▶ **What you are asked to do**:
Among the entries below, one stretch runs from the line that contains "add(name, geo, iron, posts).position.set(CX" through the line that contains "add('boulderCap', new THREE.CylinderGeometry(r". Repeat that stretch exactly, ends included, and only that.

+ + + + + + +

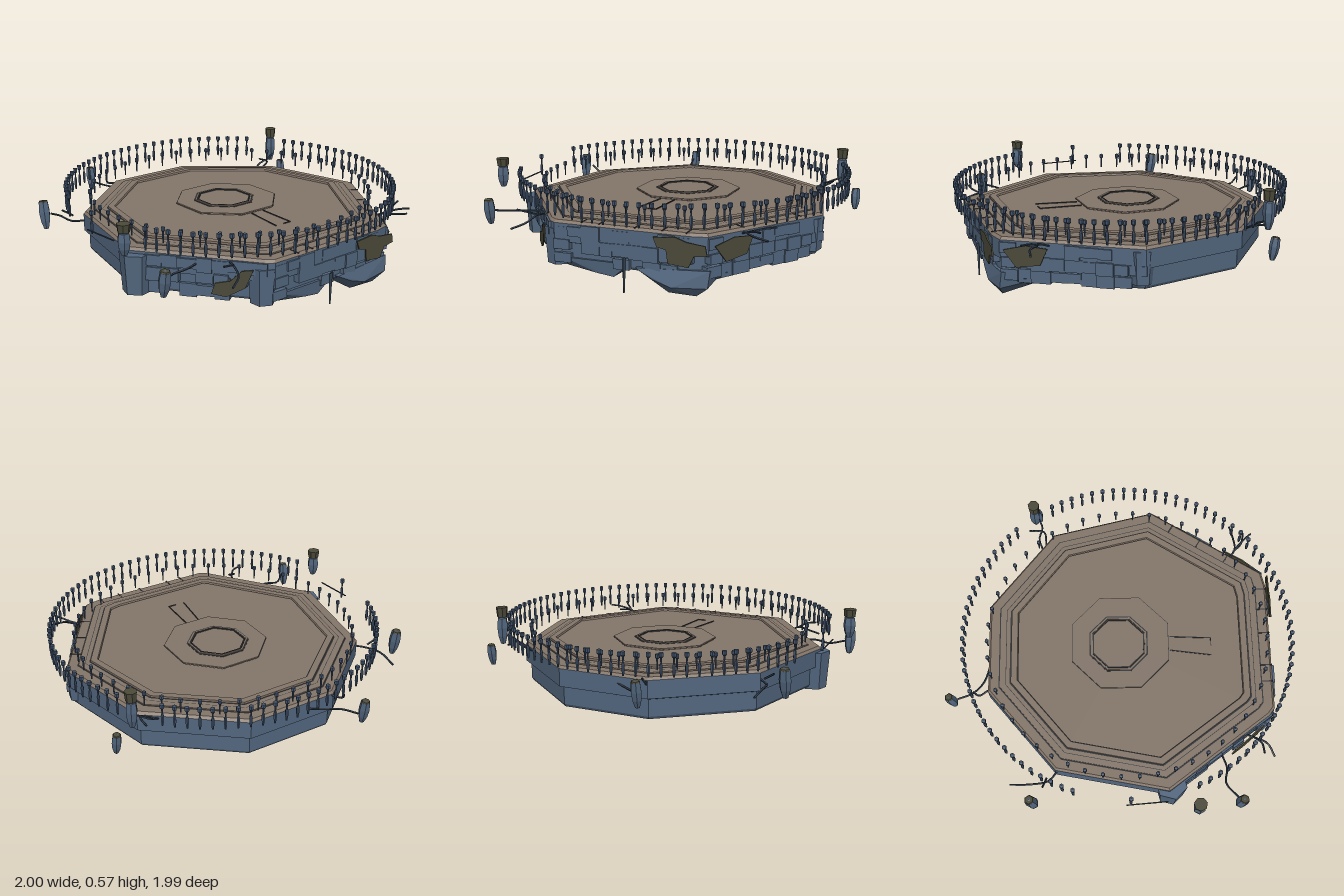
import * as THREE from 'three';
import { ConvexGeometry } from 'three/addons/geometries/ConvexGeometry.js';

const mat = (name, color) => {
  const m = new THREE.MeshStandardMaterial({ color, flatShading: true, side: THREE.DoubleSide });
  m.name = name;
  return m;
};
const CX = 0.04, CZ = -0.04;

// Deck outline, clockwise from above
const OUTLINE = [[-0.77, -0.3], [-0.39, -0.77], [0.21, -0.91], [0.86, -0.49], [0.88, -0.4],
  [0.88, 0.36], [0.85, 0.4], [0.26, 0.83], [-0.38, 0.7], [-0.77, 0.23]];
const octagon = (r) => Array.from({ length: 8 }, (_, i) => {
  const a = (i + 0.5) * Math.PI / 4;
  return [r * Math.cos(a), r * Math.sin(a)];
});

// Stacks scaled copies of an outline; each ring is [scale, y]
function loft(outline, cx, cz, rings, bottom = true, top = true) {
  const pos = [], n = outline.length;
  const at = ([s, y], i) => [cx + (outline[i % n][0] - cx) * s, y, cz + (outline[i % n][1] - cz) * s];
  for (let k = 0; k + 1 < rings.length; k++) {
    for (let i = 0; i < n; i++) {
      const bi = at(rings[k], i), bj = at(rings[k], i + 1);
      const ti = at(rings[k + 1], i), tj = at(rings[k + 1], i + 1);
      pos.push(...bj, ...bi, ...ti, ...bj, ...ti, ...tj);
    }
  }
  const lo = rings[0], hi = rings[rings.length - 1];
  for (let i = 0; i < n; i++) {
    if (top) pos.push(cx, hi[1], cz, ...at(hi, i + 1), ...at(hi, i));
    if (bottom) pos.push(cx, lo[1], cz, ...at(lo, i), ...at(lo, i + 1));
  }
  const g = new THREE.BufferGeometry();
  g.setAttribute('position', new THREE.Float32BufferAttribute(pos, 3));
  g.computeVertexNormals();
  return g;
}

export function createModel() {
  const root = new THREE.Group();
  root.name = 'floatingPlatform';
  const stone = mat('blueStone', 0x53677f), deck = mat('brownDeck', 0x84766a);
  const dark = mat('darkSeam', 0x35373a), moss = mat('darkMoss', 0x4b4a3a);
  const iron = mat('postIron', 0x40526a), root_ = mat('rootDark', 0x323f4e);
  let seed = 7;
  const rnd = () => (seed = (seed * 16807) % 2147483647) / 2147483647;
  const add = (name, geo, m, parent = root) => {
    const mesh = new THREE.Mesh(geo, m);
    mesh.name = name;
    parent.add(mesh);
    return mesh;
  };
  const group = (name) => {
    const g = new THREE.Group();
    g.name = name;
    root.add(g);
    return g;
  };

  // Body and deck
  add('body', loft(OUTLINE, CX, CZ, [[0.955, 0.115], [0.965, 0.13], [0.965, 0.225], [1, 0.235], [1, 0.335]], true, false), stone);
  add('deck', loft(OUTLINE, CX, CZ, [[1, 0.335], [0.985, 0.35], [0.915, 0.35], [0.915, 0.358], [0.835, 0.36],
    [0.835, 0.373], [0.79, 0.373], [0.785, 0.362]], false), deck);
  const seams = group('deckSeams');
  for (const [s, y, w] of [[0.915, 0.3515, 0.009], [0.87, 0.3605, 0.004], [0.835, 0.3615, 0.01], [0.782, 0.3635, 0.004]])
    add('stepSeam', loft(OUTLINE, CX, CZ, [[s + w, y], [s, y]], false, false), dark, seams);
  for (const z of [-0.38, -0.25, -0.1, 0.1, 0.2])
    add('slabSeam', new THREE.BoxGeometry(0.07, 0.004, 0.007), dark, seams).position.set(0.845, 0.35, z);
  for (const t of [0.2, 0.45, 0.7]) {
    const m = add('slabSeam', new THREE.BoxGeometry(0.07, 0.004, 0.007), dark, seams);
    m.position.set(0.19 + 0.65 * t, 0.35, -0.875 + 0.42 * t);
    m.rotation.y = -2.14;
  }

  // Central dais and ring
  add('dais', loft(octagon(0.302), 0, 0, [[1, 0.36], [1, 0.372]]), deck).position.z = -0.05;
  add('daisEdge', loft(octagon(0.306), 0, 0, [[1, 0.3655], [0.98, 0.3655]], false, false), dark).position.z = -0.05;
  for (const [r, y] of [[0.184, 0.374], [0.163, 0.379]])
    add('ringEdge', loft(octagon(r), 0, 0, [[1, 0.37], [1, y], [0.95, y], [0.95, 0.37]], false, false), dark).position.set(-0.01, 0, -0.04);
  add('ringTop', loft(octagon(0.176), 0, 0, [[1, 0.37], [1, 0.378], [0.94, 0.378], [0.94, 0.372]]), deck).position.set(-0.01, 0, -0.04);
  for (const [z, a] of [[-0.075, -0.05], [0.02, -0.14]]) {
    const m = add('rampSeam', new THREE.BoxGeometry(0.24, 0.006, 0.005), dark);
    m.position.set(0.41, 0.364, z);
    m.rotation.y = a;
  }
  add('rampEnd', new THREE.BoxGeometry(0.004, 0.006, 0.05), dark).position.set(0.53, 0.364, -0.045);

  // Irregular masonry on the broken right-hand walls
  const masonry = group('masonry');
  [[2, 3, 9], [4, 5, 9], [6, 7, 8]].forEach(([a, b, count]) => {
    const [x0, z0] = OUTLINE[a], [x1, z1] = OUTLINE[b];
    const len = Math.hypot(x1 - x0, z1 - z0), ang = Math.atan2(-(z1 - z0), x1 - x0);
    for (let row = 0; row < 3; row++) {
      for (let i = 0; i < count; i++) {
        if (rnd() < 0.3) continue;
        const t = (i + 0.5) / count, h = 0.05 + rnd() * 0.03, d = 0.035 + rnd() * 0.03;
        const inset = row === 0 ? 0.035 : 0.018;
        const m = add('block', new THREE.BoxGeometry(len / count * (0.8 + rnd() * 0.5), h, d), stone, masonry);
        m.position.set(x0 + (x1 - x0) * t - (z1 - z0) / len * -inset * -1,
          0.14 + row * 0.075 + rnd() * 0.01, z0 + (z1 - z0) * t + (x1 - x0) / len * inset);
        m.rotation.y = ang;
      }
    }
  });
  // Corner buttresses
  for (const [x, z, w, lo, hi, r] of [[0.27, 0.785, 0.15, 0.1, 0.32, 0.25], [0.8, 0.37, 0.13, 0.1, 0.3, 0.6], [0.21, -0.84, 0.12, 0.14, 0.32, 0.3]]) {
    const m = add('buttress', new THREE.CylinderGeometry(w * 0.62, w * 0.52, hi - lo, 6), stone);
    m.position.set(x, (lo + hi) / 2, z);
    m.rotation.y = r;
  }

  // Rubble hanging under the right edge
  const hull = (name, pts, m) => add(name, new ConvexGeometry(pts.map((p) => new THREE.Vector3(...p))), m);
  hull('hangingRock', [[0.5, 0.12, -0.1], [0.5, 0.12, -0.5], [0.88, 0.14, -0.1], [0.86, 0.16, -0.5], [0.885, 0.09, -0.2],
    [0.82, 0.01, -0.26], [0.84, 0.015, -0.42], [0.87, 0.07, -0.49], [0.7, 0.05, -0.35], [0.89, 0.06, -0.3]], stone);
  hull('sideRock', [[0.6, 0.12, -0.06], [0.87, 0.15, -0.06], [0.86, 0.07, 0.03], [0.86, 0.08, 0.12], [0.6, 0.12, 0.3],
    [0.87, 0.15, 0.32], [0.84, 0.1, 0.3]], stone);
  hull('backRock', [[0.6, 0.12, -0.6], [0.75, 0.13, -0.55], [0.72, 0.09, -0.52], [0.5, 0.11, -0.62], [0.5, 0.12, -0.4], [0.8, 0.13, -0.45], [0.8, 0.08, -0.45]], stone);
  hull('spike', [[0.88, 0.19, -0.05], [0.895, 0.19, -0.04], [0.88, 0.17, -0.03], [0.882, 0, -0.043], [0.89, 0, -0.038], [0.884, 0, -0.034]], root_);

  // Moss patches as thin plates
  const patch = (pts, x, z, ry) => {
    const s = new THREE.Shape(pts.map((p) => new THREE.Vector2(...p)));
    const m = add('mossPatch', new THREE.ExtrudeGeometry(s, { depth: 0.008, bevelEnabled: false }), moss);
    m.position.set(x, 0, z);
    m.rotation.y = ry;
  };
  patch([[-0.14, 0.32], [-0.12, 0.27], [-0.07, 0.26], [-0.06, 0.19], [0.05, 0.18], [0.08, 0.24], [0.15, 0.25], [0.14, 0.3], [0.04, 0.31], [-0.02, 0.33]],
    0.897, -0.35, Math.PI / 2);
  patch([[-0.12, 0.15], [-0.04, 0.14], [0.06, 0.2], [0.1, 0.3], [0.04, 0.29], [-0.02, 0.23], [-0.1, 0.21]], 0.735, 0.507, 0.63);
  patch([[-0.12, 0.29], [-0.05, 0.2], [0.08, 0.22], [0.12, 0.31], [0, 0.32]], 0.75, -0.585, Math.PI - 0.58);

  // Two rings of floating posts
  const profile = (pts) => new THREE.LatheGeometry(pts.map((p) => new THREE.Vector2(...p)), 6);
  const tall = profile([[0, 0.38], [0.005, 0.38], [0.009, 0.41], [0.009, 0.44], [0.004, 0.455], [0.006, 0.48],
    [0.013, 0.488], [0.013, 0.508], [0, 0.512]]);
  const short = profile([[0, 0.38], [0.004, 0.38], [0.006, 0.44], [0.012, 0.447], [0.011, 0.465], [0, 0.47]]);
  const posts = group('postRings');
  const ring = (name, geo, count, r, skip) => {
    for (let i = 0; i < count; i++) {
      const a = (i / count) * Math.PI * 2;
      if (skip(a)) continue;
      add(name, geo, iron, posts).position.set(CX + r * Math.cos(a), 0, CZ + r * Math.sin(a));
    }
  };
  ring('outerPost', tall, 92, 0.945, (a) => (a > 1.2 && a < 1.52) || (a > 1.62 && a < 1.85) || (a > 4.0 && a < 4.2));
  ring('innerPost', short, 50, 0.81, () => false);
  const rail = add('fallenRail', new THREE.BoxGeometry(0.23, 0.006, 0.006), root_);
  rail.position.set(0.13, 0.4, 0.91);
  rail.rotation.y = 0.07;

  // Floating boulders: x, z, bottom, top, radius, capped
  for (const [x, z, lo, hi, r, capped] of [[-0.5, -0.85, 0.35, 0.57, 0.033, 1], [0.41, 0.95, 0.38, 0.55, 0.036, 1],
    [-0.48, -0.94, 0.21, 0.34, 0.028, 0], [-0.965, 0.275, 0.25, 0.4, 0.03, 0], [-0.495, 0.88, 0.25, 0.42, 0.034, 0], [0.65, 0.89, 0.22, 0.37, 0.034, 0]]) {
    const g = group('floatingBoulder'), h = hi - lo;
    const body = add('boulder', profile([[0, 0], [r * 0.45, 0.03 * h], [r * 0.85, 0.3 * h], [r, 0.6 * h], [r * 0.85, 0.94 * h], [0, h]]), stone, g);
    g.position.set(x, lo, z);
    if (capped) {
      body.scale.y = 0.75;
      add('boulderCap', new THREE.CylinderGeometry(r * 1.05, r * 0.9, h * 0.26, 7), moss, g).position.y = h * 0.87;
    } else {
      add('boulderMoss', new THREE.CylinderGeometry(r * 0.7, r * 0.85, 0.008, 6), moss, g).position.y = h * 0.96;
      g.rotation.z = x < 0 ? 0.15 : -0.15;
    }
  }

  // Twisted roots reaching out from the walls
  for (const path of [
    [[-0.76, 0.3, 0.04], [-0.8, 0.28, 0.15], [-0.86, 0.29, 0.22], [-0.95, 0.3, 0.26]],
    [[-0.77, 0.33, 0.22], [-0.82, 0.33, 0.25], [-0.85, 0.37, 0.24]],
    [[-0.36, 0.3, 0.68], [-0.42, 0.29, 0.75], [-0.52, 0.3, 0.77], [-0.64, 0.28, 0.765]],
    [[-0.43, 0.32, 0.74], [-0.45, 0.36, 0.8]],
    [[0.56, 0.3, 0.61], [0.59, 0.3, 0.7], [0.58, 0.29, 0.78], [0.65, 0.3, 0.87]],
    [[0.68, 0.32, 0.5], [0.75, 0.33, 0.53], [0.83, 0.3, 0.56], [0.87, 0.27, 0.63]],
    [[0.75, 0.33, 0.53], [0.79, 0.35, 0.57], [0.8, 0.36, 0.63]],
    [[0.67, 0.32, -0.6], [0.71, 0.34, -0.65], [0.7, 0.36, -0.72], [0.68, 0.37, -0.79]],
    [[0.7, 0.33, -0.64], [0.75, 0.33, -0.69], [0.77, 0.32, -0.77]],
    [[0.71, 0.34, -0.65], [0.76, 0.36, -0.7], [0.81, 0.37, -0.74]],
    [[-0.46, 0.32, -0.68], [-0.48, 0.35, -0.74], [-0.46, 0.38, -0.8], [-0.48, 0.4, -0.85]],
    [[-0.44, 0.32, -0.7], [-0.45, 0.36, -0.78], [-0.54, 0.36, -0.79]],
  ]) {
    const curve = new THREE.CatmullRomCurve3(path.map((p) => new THREE.Vector3(...p)));
    add('root', new THREE.TubeGeometry(curve, 10, 0.006, 5), root_);
  }
  return root;
}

+ + + + + + +

▶ **Result**:
      add(name, geo, iron, posts).position.set(CX + r * Math.cos(a), 0, CZ + r * Math.sin(a));
    }
  };
  ring('outerPost', tall, 92, 0.945, (a) => (a > 1.2 && a < 1.52) || (a > 1.62 && a < 1.85) || (a > 4.0 && a < 4.2));
  ring('innerPost', short, 50, 0.81, () => false);
  const rail = add('fallenRail', new THREE.BoxGeometry(0.23, 0.006, 0.006), root_);
  rail.position.set(0.13, 0.4, 0.91);
  rail.rotation.y = 0.07;

  // Floating boulders: x, z, bottom, top, radius, capped
  for (const [x, z, lo, hi, r, capped] of [[-0.5, -0.85, 0.35, 0.57, 0.033, 1], [0.41, 0.95, 0.38, 0.55, 0.036, 1],
    [-0.48, -0.94, 0.21, 0.34, 0.028, 0], [-0.965, 0.275, 0.25, 0.4, 0.03, 0], [-0.495, 0.88, 0.25, 0.42, 0.034, 0], [0.65, 0.89, 0.22, 0.37, 0.034, 0]]) {
    const g = group('floatingBoulder'), h = hi - lo;
    const body = add('boulder', profile([[0, 0], [r * 0.45, 0.03 * h], [r * 0.85, 0.3 * h], [r, 0.6 * h], [r * 0.85, 0.94 * h], [0, h]]), stone, g);
    g.position.set(x, lo, z);
    if (capped) {
      body.scale.y = 0.75;
      add('boulderCap', new THREE.CylinderGeometry(r * 1.05, r * 0.9, h * 0.26, 7), moss, g).position.y = h * 0.87;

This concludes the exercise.